How to complete this task: A complete answer lists every line of the entries below where the string "temp" appears.

(Entries taken from a collection)

>>>

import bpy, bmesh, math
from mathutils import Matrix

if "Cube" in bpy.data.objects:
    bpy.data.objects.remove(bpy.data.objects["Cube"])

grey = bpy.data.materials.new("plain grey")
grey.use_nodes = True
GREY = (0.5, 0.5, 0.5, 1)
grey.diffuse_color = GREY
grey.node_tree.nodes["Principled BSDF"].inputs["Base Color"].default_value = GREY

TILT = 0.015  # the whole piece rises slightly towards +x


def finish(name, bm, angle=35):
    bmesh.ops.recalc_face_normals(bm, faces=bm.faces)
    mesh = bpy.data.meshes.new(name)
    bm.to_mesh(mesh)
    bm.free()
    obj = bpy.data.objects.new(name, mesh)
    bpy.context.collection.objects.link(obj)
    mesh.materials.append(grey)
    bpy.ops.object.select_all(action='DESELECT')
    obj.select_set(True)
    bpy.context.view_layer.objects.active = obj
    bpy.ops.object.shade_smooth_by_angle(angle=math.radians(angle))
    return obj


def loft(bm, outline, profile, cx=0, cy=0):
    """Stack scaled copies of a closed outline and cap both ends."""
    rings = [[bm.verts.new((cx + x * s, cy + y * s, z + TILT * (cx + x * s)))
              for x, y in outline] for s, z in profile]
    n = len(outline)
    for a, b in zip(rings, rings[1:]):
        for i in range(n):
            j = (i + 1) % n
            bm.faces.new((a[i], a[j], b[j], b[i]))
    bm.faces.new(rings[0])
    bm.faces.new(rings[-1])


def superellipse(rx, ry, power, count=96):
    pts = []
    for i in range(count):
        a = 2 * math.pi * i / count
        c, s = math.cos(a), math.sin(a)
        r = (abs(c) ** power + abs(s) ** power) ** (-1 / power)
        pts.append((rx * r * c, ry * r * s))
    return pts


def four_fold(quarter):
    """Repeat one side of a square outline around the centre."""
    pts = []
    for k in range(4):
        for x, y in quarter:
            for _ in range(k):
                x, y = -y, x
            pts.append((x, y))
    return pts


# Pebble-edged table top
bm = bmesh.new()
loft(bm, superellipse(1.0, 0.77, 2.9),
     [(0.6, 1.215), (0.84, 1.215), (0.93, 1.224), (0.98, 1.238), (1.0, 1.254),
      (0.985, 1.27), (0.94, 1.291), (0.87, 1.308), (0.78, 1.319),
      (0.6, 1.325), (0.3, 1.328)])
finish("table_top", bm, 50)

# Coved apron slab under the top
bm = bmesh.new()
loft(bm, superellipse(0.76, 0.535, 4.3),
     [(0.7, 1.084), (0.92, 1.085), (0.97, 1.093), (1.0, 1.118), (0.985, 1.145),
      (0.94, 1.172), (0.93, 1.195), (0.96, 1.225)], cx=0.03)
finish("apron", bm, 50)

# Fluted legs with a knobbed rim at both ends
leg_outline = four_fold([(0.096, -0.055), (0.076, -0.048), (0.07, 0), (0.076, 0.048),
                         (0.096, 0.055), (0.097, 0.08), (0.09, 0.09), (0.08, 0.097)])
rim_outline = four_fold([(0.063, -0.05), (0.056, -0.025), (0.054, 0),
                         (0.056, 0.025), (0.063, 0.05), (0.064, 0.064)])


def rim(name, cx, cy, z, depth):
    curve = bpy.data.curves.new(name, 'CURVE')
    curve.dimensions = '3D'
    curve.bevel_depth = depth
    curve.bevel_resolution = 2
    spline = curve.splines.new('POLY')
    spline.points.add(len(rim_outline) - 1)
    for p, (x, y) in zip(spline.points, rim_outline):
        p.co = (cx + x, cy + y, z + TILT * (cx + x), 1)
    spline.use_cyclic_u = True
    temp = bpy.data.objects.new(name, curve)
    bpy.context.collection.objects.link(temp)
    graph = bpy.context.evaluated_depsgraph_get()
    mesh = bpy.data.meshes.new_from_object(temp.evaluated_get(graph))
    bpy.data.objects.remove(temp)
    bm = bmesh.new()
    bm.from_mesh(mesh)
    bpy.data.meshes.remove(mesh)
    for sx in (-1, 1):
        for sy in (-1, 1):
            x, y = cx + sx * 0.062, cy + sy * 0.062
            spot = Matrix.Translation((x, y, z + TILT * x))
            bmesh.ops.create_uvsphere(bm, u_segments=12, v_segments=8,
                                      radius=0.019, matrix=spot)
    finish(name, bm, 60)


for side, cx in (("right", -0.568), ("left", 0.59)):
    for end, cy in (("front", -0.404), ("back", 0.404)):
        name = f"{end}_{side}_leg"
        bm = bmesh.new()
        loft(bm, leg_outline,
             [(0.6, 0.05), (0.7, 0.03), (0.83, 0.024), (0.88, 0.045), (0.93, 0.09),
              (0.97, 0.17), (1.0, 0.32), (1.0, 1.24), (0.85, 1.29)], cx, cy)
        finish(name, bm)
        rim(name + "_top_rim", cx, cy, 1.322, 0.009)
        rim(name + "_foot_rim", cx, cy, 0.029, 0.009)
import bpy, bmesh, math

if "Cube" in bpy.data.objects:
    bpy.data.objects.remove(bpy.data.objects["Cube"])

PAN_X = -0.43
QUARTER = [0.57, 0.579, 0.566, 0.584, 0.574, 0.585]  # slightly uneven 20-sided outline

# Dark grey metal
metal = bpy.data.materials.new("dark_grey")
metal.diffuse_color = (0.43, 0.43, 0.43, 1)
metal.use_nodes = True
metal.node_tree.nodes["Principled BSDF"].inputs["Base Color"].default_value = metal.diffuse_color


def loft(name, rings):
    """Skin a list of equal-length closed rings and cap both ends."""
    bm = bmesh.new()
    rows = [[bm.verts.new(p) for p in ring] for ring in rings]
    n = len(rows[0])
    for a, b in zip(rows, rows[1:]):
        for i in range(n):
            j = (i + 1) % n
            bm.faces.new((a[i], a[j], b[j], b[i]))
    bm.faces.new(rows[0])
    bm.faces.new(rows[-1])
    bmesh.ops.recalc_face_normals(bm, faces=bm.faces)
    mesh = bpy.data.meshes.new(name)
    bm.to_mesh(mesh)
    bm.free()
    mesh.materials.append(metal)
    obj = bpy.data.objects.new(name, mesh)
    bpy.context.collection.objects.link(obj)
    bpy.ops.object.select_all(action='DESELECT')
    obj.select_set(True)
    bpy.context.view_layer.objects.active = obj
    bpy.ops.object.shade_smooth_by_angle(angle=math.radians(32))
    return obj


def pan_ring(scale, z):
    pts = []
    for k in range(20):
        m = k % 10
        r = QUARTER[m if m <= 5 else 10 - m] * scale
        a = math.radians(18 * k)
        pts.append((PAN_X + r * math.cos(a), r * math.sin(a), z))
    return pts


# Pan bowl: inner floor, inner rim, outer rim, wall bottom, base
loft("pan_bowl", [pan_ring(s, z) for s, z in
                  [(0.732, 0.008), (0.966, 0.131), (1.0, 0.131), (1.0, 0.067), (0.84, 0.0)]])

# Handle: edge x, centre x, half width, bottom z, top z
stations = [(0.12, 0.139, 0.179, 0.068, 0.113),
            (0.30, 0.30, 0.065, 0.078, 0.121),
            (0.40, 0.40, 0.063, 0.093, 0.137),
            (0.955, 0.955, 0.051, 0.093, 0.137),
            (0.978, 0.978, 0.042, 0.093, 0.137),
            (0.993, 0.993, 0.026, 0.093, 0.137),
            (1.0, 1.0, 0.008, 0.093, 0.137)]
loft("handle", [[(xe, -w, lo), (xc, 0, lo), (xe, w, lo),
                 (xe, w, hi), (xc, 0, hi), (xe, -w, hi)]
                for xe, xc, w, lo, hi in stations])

<<<

Result of the exercise:
    temp = bpy.data.objects.new(name, curve)
    bpy.context.collection.objects.link(temp)
    mesh = bpy.data.meshes.new_from_object(temp.evaluated_get(graph))
    bpy.data.objects.remove(temp)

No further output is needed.